» **Data to examine**
-------

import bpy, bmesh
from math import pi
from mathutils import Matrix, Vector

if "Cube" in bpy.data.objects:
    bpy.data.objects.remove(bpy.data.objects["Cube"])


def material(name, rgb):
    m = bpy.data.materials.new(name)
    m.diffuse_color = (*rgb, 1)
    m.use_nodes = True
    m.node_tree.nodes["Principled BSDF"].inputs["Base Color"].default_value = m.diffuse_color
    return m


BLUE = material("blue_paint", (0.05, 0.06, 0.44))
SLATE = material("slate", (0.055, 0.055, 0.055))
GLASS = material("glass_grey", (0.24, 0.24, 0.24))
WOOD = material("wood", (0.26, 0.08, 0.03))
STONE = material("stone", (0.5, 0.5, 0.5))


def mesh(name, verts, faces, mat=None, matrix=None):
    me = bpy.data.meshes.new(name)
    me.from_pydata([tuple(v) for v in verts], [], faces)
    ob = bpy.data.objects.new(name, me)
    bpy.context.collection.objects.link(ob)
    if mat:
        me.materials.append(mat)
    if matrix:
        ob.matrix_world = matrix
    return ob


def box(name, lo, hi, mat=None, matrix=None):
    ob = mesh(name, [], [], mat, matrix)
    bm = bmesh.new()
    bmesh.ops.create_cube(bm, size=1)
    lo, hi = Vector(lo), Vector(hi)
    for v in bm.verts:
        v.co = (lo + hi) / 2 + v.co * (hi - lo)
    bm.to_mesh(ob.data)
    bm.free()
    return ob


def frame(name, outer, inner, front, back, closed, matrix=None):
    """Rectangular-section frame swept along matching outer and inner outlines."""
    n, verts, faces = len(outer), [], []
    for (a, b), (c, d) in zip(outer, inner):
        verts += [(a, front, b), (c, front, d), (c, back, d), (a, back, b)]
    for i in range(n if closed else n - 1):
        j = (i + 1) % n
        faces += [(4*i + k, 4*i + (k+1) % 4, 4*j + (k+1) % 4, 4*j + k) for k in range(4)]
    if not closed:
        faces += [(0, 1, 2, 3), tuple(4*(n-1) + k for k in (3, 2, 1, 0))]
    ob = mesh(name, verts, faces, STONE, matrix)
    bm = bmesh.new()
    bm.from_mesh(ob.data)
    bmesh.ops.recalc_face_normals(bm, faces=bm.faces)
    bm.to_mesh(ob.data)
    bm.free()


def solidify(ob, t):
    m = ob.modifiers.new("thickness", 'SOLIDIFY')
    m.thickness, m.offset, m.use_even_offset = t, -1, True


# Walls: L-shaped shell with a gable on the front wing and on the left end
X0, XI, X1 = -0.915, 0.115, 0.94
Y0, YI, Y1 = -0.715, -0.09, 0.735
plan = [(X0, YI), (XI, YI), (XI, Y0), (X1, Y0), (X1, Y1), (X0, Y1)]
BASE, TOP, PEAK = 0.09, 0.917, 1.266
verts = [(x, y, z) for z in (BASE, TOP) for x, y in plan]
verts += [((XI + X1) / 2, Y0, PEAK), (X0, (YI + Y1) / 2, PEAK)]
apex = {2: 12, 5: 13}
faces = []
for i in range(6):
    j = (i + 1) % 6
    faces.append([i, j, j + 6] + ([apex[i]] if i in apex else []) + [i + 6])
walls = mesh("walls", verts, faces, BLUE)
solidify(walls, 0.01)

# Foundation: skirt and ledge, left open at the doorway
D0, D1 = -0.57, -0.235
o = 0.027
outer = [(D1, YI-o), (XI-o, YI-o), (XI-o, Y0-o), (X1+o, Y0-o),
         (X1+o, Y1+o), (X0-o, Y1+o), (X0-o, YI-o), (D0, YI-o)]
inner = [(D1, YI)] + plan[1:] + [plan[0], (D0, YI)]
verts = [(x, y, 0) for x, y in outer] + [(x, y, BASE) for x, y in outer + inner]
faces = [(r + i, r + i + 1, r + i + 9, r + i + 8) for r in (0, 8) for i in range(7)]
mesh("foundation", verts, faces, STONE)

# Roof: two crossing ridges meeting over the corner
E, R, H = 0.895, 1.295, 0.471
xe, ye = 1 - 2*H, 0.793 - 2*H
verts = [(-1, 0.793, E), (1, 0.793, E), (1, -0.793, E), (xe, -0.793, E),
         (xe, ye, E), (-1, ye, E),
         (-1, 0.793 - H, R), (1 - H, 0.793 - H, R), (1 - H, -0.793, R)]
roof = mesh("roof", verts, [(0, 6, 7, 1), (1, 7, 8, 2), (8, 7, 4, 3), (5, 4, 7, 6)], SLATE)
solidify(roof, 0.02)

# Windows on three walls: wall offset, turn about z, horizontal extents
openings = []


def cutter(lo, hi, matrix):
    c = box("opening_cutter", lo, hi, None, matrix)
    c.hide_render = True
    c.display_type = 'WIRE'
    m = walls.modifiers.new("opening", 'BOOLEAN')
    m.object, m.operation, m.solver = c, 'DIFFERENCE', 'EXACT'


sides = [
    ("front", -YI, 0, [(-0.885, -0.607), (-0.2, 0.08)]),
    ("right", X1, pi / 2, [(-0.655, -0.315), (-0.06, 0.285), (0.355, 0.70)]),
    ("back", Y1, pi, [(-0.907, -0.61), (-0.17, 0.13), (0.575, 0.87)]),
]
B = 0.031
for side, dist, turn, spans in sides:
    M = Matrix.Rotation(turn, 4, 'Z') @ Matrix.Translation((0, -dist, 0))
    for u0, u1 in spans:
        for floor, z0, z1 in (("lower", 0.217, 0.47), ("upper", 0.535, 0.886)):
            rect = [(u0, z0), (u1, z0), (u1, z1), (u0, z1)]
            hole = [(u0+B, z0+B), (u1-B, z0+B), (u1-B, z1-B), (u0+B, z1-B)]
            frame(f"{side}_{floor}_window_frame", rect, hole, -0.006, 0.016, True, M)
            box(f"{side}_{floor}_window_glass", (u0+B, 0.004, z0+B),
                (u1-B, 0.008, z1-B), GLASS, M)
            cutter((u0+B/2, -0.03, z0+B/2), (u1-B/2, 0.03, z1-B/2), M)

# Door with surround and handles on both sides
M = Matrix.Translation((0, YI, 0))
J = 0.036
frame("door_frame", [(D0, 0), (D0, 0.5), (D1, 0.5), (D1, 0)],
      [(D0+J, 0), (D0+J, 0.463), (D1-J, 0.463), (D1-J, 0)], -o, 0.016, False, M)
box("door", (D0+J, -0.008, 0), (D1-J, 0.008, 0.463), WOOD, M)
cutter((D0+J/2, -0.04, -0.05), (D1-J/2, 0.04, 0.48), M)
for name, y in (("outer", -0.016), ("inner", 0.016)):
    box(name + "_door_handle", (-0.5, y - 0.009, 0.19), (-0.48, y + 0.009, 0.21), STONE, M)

-------

» **What this task involves**
Everything in the records must be returned exactly.

» **Reply to the exercise**
import bpy, bmesh
from math import pi
from mathutils import Matrix, Vector

if "Cube" in bpy.data.objects:
    bpy.data.objects.remove(bpy.data.objects["Cube"])


def material(name, rgb):
    m = bpy.data.materials.new(name)
    m.diffuse_color = (*rgb, 1)
    m.use_nodes = True
    m.node_tree.nodes["Principled BSDF"].inputs["Base Color"].default_value = m.diffuse_color
    return m


BLUE = material("blue_paint", (0.05, 0.06, 0.44))
SLATE = material("slate", (0.055, 0.055, 0.055))
GLASS = material("glass_grey", (0.24, 0.24, 0.24))
WOOD = material("wood", (0.26, 0.08, 0.03))
STONE = material("stone", (0.5, 0.5, 0.5))


def mesh(name, verts, faces, mat=None, matrix=None):
    me = bpy.data.meshes.new(name)
    me.from_pydata([tuple(v) for v in verts], [], faces)
    ob = bpy.data.objects.new(name, me)
    bpy.context.collection.objects.link(ob)
    if mat:
        me.materials.append(mat)
    if matrix:
        ob.matrix_world = matrix
    return ob


def box(name, lo, hi, mat=None, matrix=None):
    ob = mesh(name, [], [], mat, matrix)
    bm = bmesh.new()
    bmesh.ops.create_cube(bm, size=1)
    lo, hi = Vector(lo), Vector(hi)
    for v in bm.verts:
        v.co = (lo + hi) / 2 + v.co * (hi - lo)
    bm.to_mesh(ob.data)
    bm.free()
    return ob


def frame(name, outer, inner, front, back, closed, matrix=None):
    """Rectangular-section frame swept along matching outer and inner outlines."""
    n, verts, faces = len(outer), [], []
    for (a, b), (c, d) in zip(outer, inner):
        verts += [(a, front, b), (c, front, d), (c, back, d), (a, back, b)]
    for i in range(n if closed else n - 1):
        j = (i + 1) % n
        faces += [(4*i + k, 4*i + (k+1) % 4, 4*j + (k+1) % 4, 4*j + k) for k in range(4)]
    if not closed:
        faces += [(0, 1, 2, 3), tuple(4*(n-1) + k for k in (3, 2, 1, 0))]
    ob = mesh(name, verts, faces, STONE, matrix)
    bm = bmesh.new()
    bm.from_mesh(ob.data)
    bmesh.ops.recalc_face_normals(bm, faces=bm.faces)
    bm.to_mesh(ob.data)
    bm.free()


def solidify(ob, t):
    m = ob.modifiers.new("thickness", 'SOLIDIFY')
    m.thickness, m.offset, m.use_even_offset = t, -1, True


# Walls: L-shaped shell with a gable on the front wing and on the left end
X0, XI, X1 = -0.915, 0.115, 0.94
Y0, YI, Y1 = -0.715, -0.09, 0.735
plan = [(X0, YI), (XI, YI), (XI, Y0), (X1, Y0), (X1, Y1), (X0, Y1)]
BASE, TOP, PEAK = 0.09, 0.917, 1.266
verts = [(x, y, z) for z in (BASE, TOP) for x, y in plan]
verts += [((XI + X1) / 2, Y0, PEAK), (X0, (YI + Y1) / 2, PEAK)]
apex = {2: 12, 5: 13}
faces = []
for i in range(6):
    j = (i + 1) % 6
    faces.append([i, j, j + 6] + ([apex[i]] if i in apex else []) + [i + 6])
walls = mesh("walls", verts, faces, BLUE)
solidify(walls, 0.01)

# Foundation: skirt and ledge, left open at the doorway
D0, D1 = -0.57, -0.235
o = 0.027
outer = [(D1, YI-o), (XI-o, YI-o), (XI-o, Y0-o), (X1+o, Y0-o),
         (X1+o, Y1+o), (X0-o, Y1+o), (X0-o, YI-o), (D0, YI-o)]
inner = [(D1, YI)] + plan[1:] + [plan[0], (D0, YI)]
verts = [(x, y, 0) for x, y in outer] + [(x, y, BASE) for x, y in outer + inner]
faces = [(r + i, r + i + 1, r + i + 9, r + i + 8) for r in (0, 8) for i in range(7)]
mesh("foundation", verts, faces, STONE)

# Roof: two crossing ridges meeting over the corner
E, R, H = 0.895, 1.295, 0.471
xe, ye = 1 - 2*H, 0.793 - 2*H
verts = [(-1, 0.793, E), (1, 0.793, E), (1, -0.793, E), (xe, -0.793, E),
         (xe, ye, E), (-1, ye, E),
         (-1, 0.793 - H, R), (1 - H, 0.793 - H, R), (1 - H, -0.793, R)]
roof = mesh("roof", verts, [(0, 6, 7, 1), (1, 7, 8, 2), (8, 7, 4, 3), (5, 4, 7, 6)], SLATE)
solidify(roof, 0.02)

# Windows on three walls: wall offset, turn about z, horizontal extents
openings = []


def cutter(lo, hi, matrix):
    c = box("opening_cutter", lo, hi, None, matrix)
    c.hide_render = True
    c.display_type = 'WIRE'
    m = walls.modifiers.new("opening", 'BOOLEAN')
    m.object, m.operation, m.solver = c, 'DIFFERENCE', 'EXACT'


sides = [
    ("front", -YI, 0, [(-0.885, -0.607), (-0.2, 0.08)]),
    ("right", X1, pi / 2, [(-0.655, -0.315), (-0.06, 0.285), (0.355, 0.70)]),
    ("back", Y1, pi, [(-0.907, -0.61), (-0.17, 0.13), (0.575, 0.87)]),
]
B = 0.031
for side, dist, turn, spans in sides:
    M = Matrix.Rotation(turn, 4, 'Z') @ Matrix.Translation((0, -dist, 0))
    for u0, u1 in spans:
        for floor, z0, z1 in (("lower", 0.217, 0.47), ("upper", 0.535, 0.886)):
            rect = [(u0, z0), (u1, z0), (u1, z1), (u0, z1)]
            hole = [(u0+B, z0+B), (u1-B, z0+B), (u1-B, z1-B), (u0+B, z1-B)]
            frame(f"{side}_{floor}_window_frame", rect, hole, -0.006, 0.016, True, M)
            box(f"{side}_{floor}_window_glass", (u0+B, 0.004, z0+B),
                (u1-B, 0.008, z1-B), GLASS, M)
            cutter((u0+B/2, -0.03, z0+B/2), (u1-B/2, 0.03, z1-B/2), M)

# Door with surround and handles on both sides
M = Matrix.Translation((0, YI, 0))
J = 0.036
frame("door_frame", [(D0, 0), (D0, 0.5), (D1, 0.5), (D1, 0)],
      [(D0+J, 0), (D0+J, 0.463), (D1-J, 0.463), (D1-J, 0)], -o, 0.016, False, M)
box("door", (D0+J, -0.008, 0), (D1-J, 0.008, 0.463), WOOD, M)
cutter((D0+J/2, -0.04, -0.05), (D1-J/2, 0.04, 0.48), M)
for name, y in (("outer", -0.016), ("inner", 0.016)):
    box(name + "_door_handle", (-0.5, y - 0.009, 0.19), (-0.48, y + 0.009, 0.21), STONE, M)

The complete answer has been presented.